Pictures paired with source code
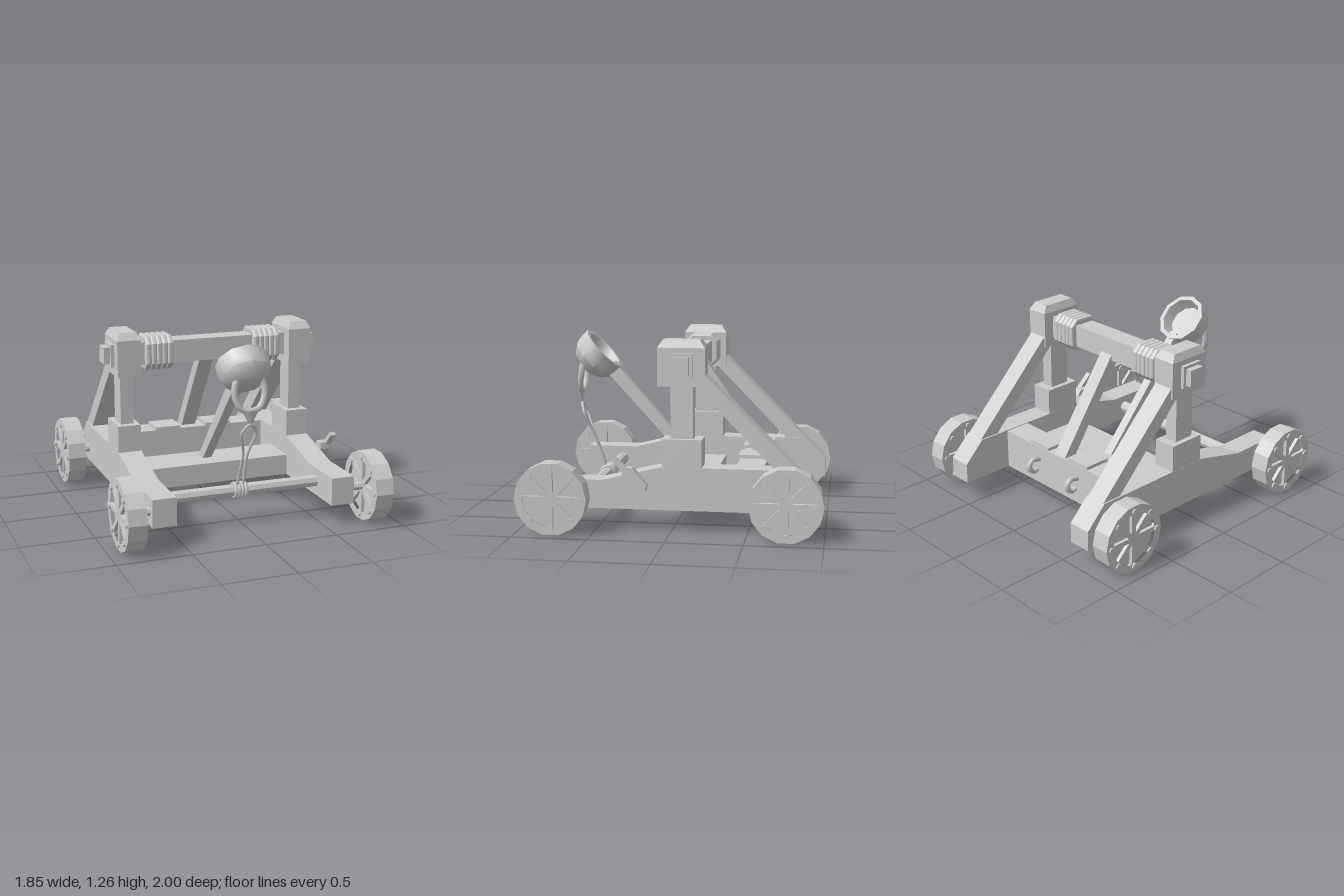
import * as THREE from 'three';
import { toCreasedNormals } from 'three/addons/utils/BufferGeometryUtils.js';

const grey = new THREE.MeshStandardMaterial({ color: 0xcccccc });
grey.name = 'plain grey';
const V = (x, y, z) => new THREE.Vector3(x, y, z);

export function createModel() {
  const model = new THREE.Group();
  model.name = 'catapult';

  const add = (name, geo, x = 0, y = 0, z = 0, parent = model) => {
    const mesh = new THREE.Mesh(geo, grey);
    mesh.name = name;
    mesh.position.set(x, y, z);
    parent.add(mesh);
    return mesh;
  };
  // box given by its limits on each axis
  const box = (name, x0, x1, y0, y1, z0, z1) =>
    add(name, new THREE.BoxGeometry(x1 - x0, y1 - y0, z1 - z0), (x0 + x1) / 2, (y0 + y1) / 2, (z0 + z1) / 2);
  // side profile of [z, y] points, extruded across x0..x1
  const slab = (name, pts, x0, x1) => {
    const shape = new THREE.Shape(pts.map(([z, y]) => new THREE.Vector2(-z, y)));
    const geo = new THREE.ExtrudeGeometry(shape, { depth: x1 - x0, bevelEnabled: false });
    return add(name, geo.rotateY(Math.PI / 2), x0, 0, 0);
  };
  // cylinder lying along x
  const rod = (name, r, x0, x1, y, z, sides, parent = model) =>
    add(name, toCreasedNormals(new THREE.CylinderGeometry(r, r, x1 - x0, sides).rotateZ(Math.PI / 2), 0.6),
      (x0 + x1) / 2, y, z, parent);
  const tube = (name, pts, r, closed = false) =>
    add(name, new THREE.TubeGeometry(new THREE.CatmullRomCurve3(pts, closed), 40, r, 6, closed));

  // wheels: rim, recessed web, eight spokes and studs
  const ring = (r) => Array.from({ length: 14 }, (_, i) => {
    const a = (i + 0.5) / 14 * Math.PI * 2;
    return new THREE.Vector2(Math.sin(a) * r, Math.cos(a) * r);
  });
  const rimShape = new THREE.Shape(ring(0.24));
  rimShape.holes.push(new THREE.Path(ring(0.183)));
  const rimGeo = new THREE.ExtrudeGeometry(rimShape, { depth: 0.126, bevelEnabled: false })
    .translate(0, 0, -0.063).rotateY(Math.PI / 2);
  for (const sx of [-1, 1]) for (const sz of [-1, 1]) {
    const wheel = new THREE.Group();
    wheel.name = 'wheel';
    wheel.position.set(sx * 0.852, 0.24, sz * 0.76);
    model.add(wheel);
    add('rim', rimGeo, 0, 0, 0, wheel);
    rod('web', 0.19, -0.035, 0.035, 0, 0, 14, wheel);
    for (let i = 0; i < 8; i++) {
      const a = i * Math.PI / 4;
      if (i < 4) add('spoke', new THREE.BoxGeometry(0.118, 0.375, 0.034), 0, 0, 0, wheel).rotation.x = a;
      rod('stud', 0.021, -0.073, 0.073, Math.cos(a) * 0.198, Math.sin(a) * 0.198, 8, wheel);
    }
    rod('axle', 0.03, sx * 0.75 - 0.06, sx * 0.75 + 0.06, 0.24, sz * 0.76, 8);
  }

  // both sides of the frame
  const headGeo = (w, h, d, inX, inZ) => {
    const g = new THREE.BoxGeometry(w, h, d);
    const p = g.attributes.position;
    for (let i = 0; i < p.count; i++) if (p.getY(i) > 0) {
      p.setX(i, p.getX(i) * (1 - 2 * inX / w));
      p.setZ(i, p.getZ(i) * (1 - 2 * inZ / d));
    }
    g.computeVertexNormals();
    return g;
  };
  for (const s of [-1, 1]) {
    const c = s * 0.626;
    slab('side beam', [[0.825, 0.145], [0.825, 0.335], [0.46, 0.335], [0.07, 0.43],
      [-0.82, 0.43], [-0.965, 0.285], [-0.965, 0.145]], c - 0.081, c + 0.081);
    slab('rear brace', [[-0.1, 1.02], [-0.2, 1.055], [-0.96, 0.29], [-0.83, 0.27]], c - 0.07, c + 0.07);
    box('post foot', c - 0.08, c + 0.08, 0.42, 0.615, -0.2, 0.064);
    box('post', c - 0.045, c + 0.045, 0.6, 0.97, -0.14, 0.01);
    box('post head', c - 0.082, c + 0.082, 0.96, 1.21, -0.22, 0.09);
    add('post cap', headGeo(0.164, 0.05, 0.31, 0.022, 0.035), c, 1.235, -0.065);
    box('outer plate', s * 0.715 - 0.018, s * 0.715 + 0.018, 1.02, 1.175, -0.143, 0.012);
    box('bar end', s * 0.74 - 0.035, s * 0.74 + 0.035, 1.04, 1.155, -0.122, -0.008);
  }

  // cross members
  box('crossbar', -0.6, 0.6, 1.02, 1.175, -0.145, 0.005);
  box('middle beam', -0.56, 0.56, 0.145, 0.29, -0.225, 0.08);
  box('rear beam', -0.56, 0.56, 0.145, 0.425, -0.595, -0.41);
  for (const s of [-1, 1])
    box('rear plate', s * 0.195 - 0.095, s * 0.195 + 0.095, 0.42, 0.448, -0.59, -0.4);
  rod('front rod', 0.042, -0.56, 0.56, 0.245, 0.565, 8);
  slab('centre strut', [[-0.06, 1.05], [-0.145, 1.06], [-0.59, 0.42], [-0.49, 0.42]], -0.062, 0.042);

  // rope coils on the crossbar: square loops with cut corners
  const h = 0.105, k = 0.065;
  const coilShape = new THREE.Shape([[h, -k], [h, k], [k, h], [-k, h], [-h, k], [-h, -k], [-k, -h], [k, -h]]
    .map(([a, b]) => new THREE.Vector2(a, b)));
  const coilGeo = new THREE.ExtrudeGeometry(coilShape,
    { depth: 0.016, bevelThickness: 0.012, bevelSize: 0.012, bevelSegments: 2 })
    .translate(0, 0, -0.008).rotateY(Math.PI / 2);
  for (const s of [-1, 1]) for (let i = -2; i <= 2; i++)
    add('rope coil', coilGeo, s * 0.394 + i * 0.039, 1.098, -0.067);

  // rear hooks
  for (const s of [-1, 1]) {
    const pts = [];
    for (let i = 0; i <= 8; i++) {
      const a = -0.5 + i / 8 * 4.2;
      pts.push(V(s * 0.197, 0.3 + Math.cos(a) * 0.045, -0.64 - Math.sin(a) * 0.045));
    }
    pts.unshift(V(s * 0.197, 0.33, -0.58));
    tube('hook', pts, 0.018);
  }

  // throwing arm and cup
  slab('arm', [[-0.15, 0.285], [-0.06, 0.285], [0.56, 0.962], [0.51, 1.04]], -0.05, 0.015);
  const cupProfile = [[0, 0.195], [0.07, 0.195], [0.13, 0.165], [0.168, 0.115], [0.178, 0.06], [0.178, 0],
    [0.148, 0], [0.125, 0.085], [0, 0.09]].map(([r, d]) => new THREE.Vector2(r, -d));
  const cup = add('cup', toCreasedNormals(new THREE.LatheGeometry(cupProfile, 10), 0.65), -0.015, 1.131, 0.585);
  cup.rotation.x = -0.82;

  // shackle, tie and trigger rope
  const cx = -0.017;
  const half = [[0.07, 1.07, 0.72], [0.1, 1.0, 0.73], [0.1, 0.92, 0.74], [0.06, 0.85, 0.75]];
  tube('shackle', [...half.map(([x, y, z]) => V(cx - x, y, z)), V(cx, 0.835, 0.755),
    ...half.reverse().map(([x, y, z]) => V(cx + x, y, z))], 0.021);
  const tie = add('tie', new THREE.ConeGeometry(0.062, 0.11, 8).rotateX(Math.PI), cx, 0.785, 0.755);
  tie.scale.z = 0.4;
  const zAt = (y) => 0.565 + (y - 0.24) * 0.373;
  const loop = [[0, 0.745], [0.03, 0.72], [0.052, 0.675], [0.035, 0.61], [0.015, 0.52], [0.012, 0.28]];
  tube('trigger rope', [...loop.map(([x, y]) => V(cx + x, y, zAt(y))),
    ...loop.slice(1).reverse().map(([x, y]) => V(cx - x, y, zAt(y)))], 0.01, true);
  for (let i = 0; i < 4; i++)
    add('rope wrap', new THREE.TorusGeometry(0.046, 0.013, 6, 14).rotateY(Math.PI / 2),
      cx + (i - 1.5) * 0.024, 0.245, 0.565);

  // release lever on the left beam
  slab('lever plate', [[0.315, 0.43], [0.25, 0.43], [0.155, 0.32], [0.16, 0.28], [0.205, 0.27], [0.315, 0.38]],
    0.7, 0.765);
  slab('lever handle', [[0.4, 0.5], [0.38, 0.52], [0.26, 0.41], [0.285, 0.38]], 0.735, 0.775);

  return model;
}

REQUIRED WORK
Please return, exactly as written, the lines from the first line of the records above through the line containing "const slab = (name, pts, x0, x1)", both included, leaving out any pictures.

RESULT OF THE EXERCISE
import * as THREE from 'three';
import { toCreasedNormals } from 'three/addons/utils/BufferGeometryUtils.js';

const grey = new THREE.MeshStandardMaterial({ color: 0xcccccc });
grey.name = 'plain grey';
const V = (x, y, z) => new THREE.Vector3(x, y, z);

export function createModel() {
  const model = new THREE.Group();
  model.name = 'catapult';

  const add = (name, geo, x = 0, y = 0, z = 0, parent = model) => {
    const mesh = new THREE.Mesh(geo, grey);
    mesh.name = name;
    mesh.position.set(x, y, z);
    parent.add(mesh);
    return mesh;
  };
  // box given by its limits on each axis
  const box = (name, x0, x1, y0, y1, z0, z1) =>
    add(name, new THREE.BoxGeometry(x1 - x0, y1 - y0, z1 - z0), (x0 + x1) / 2, (y0 + y1) / 2, (z0 + z1) / 2);
  // side profile of [z, y] points, extruded across x0..x1
  const slab = (name, pts, x0, x1) => {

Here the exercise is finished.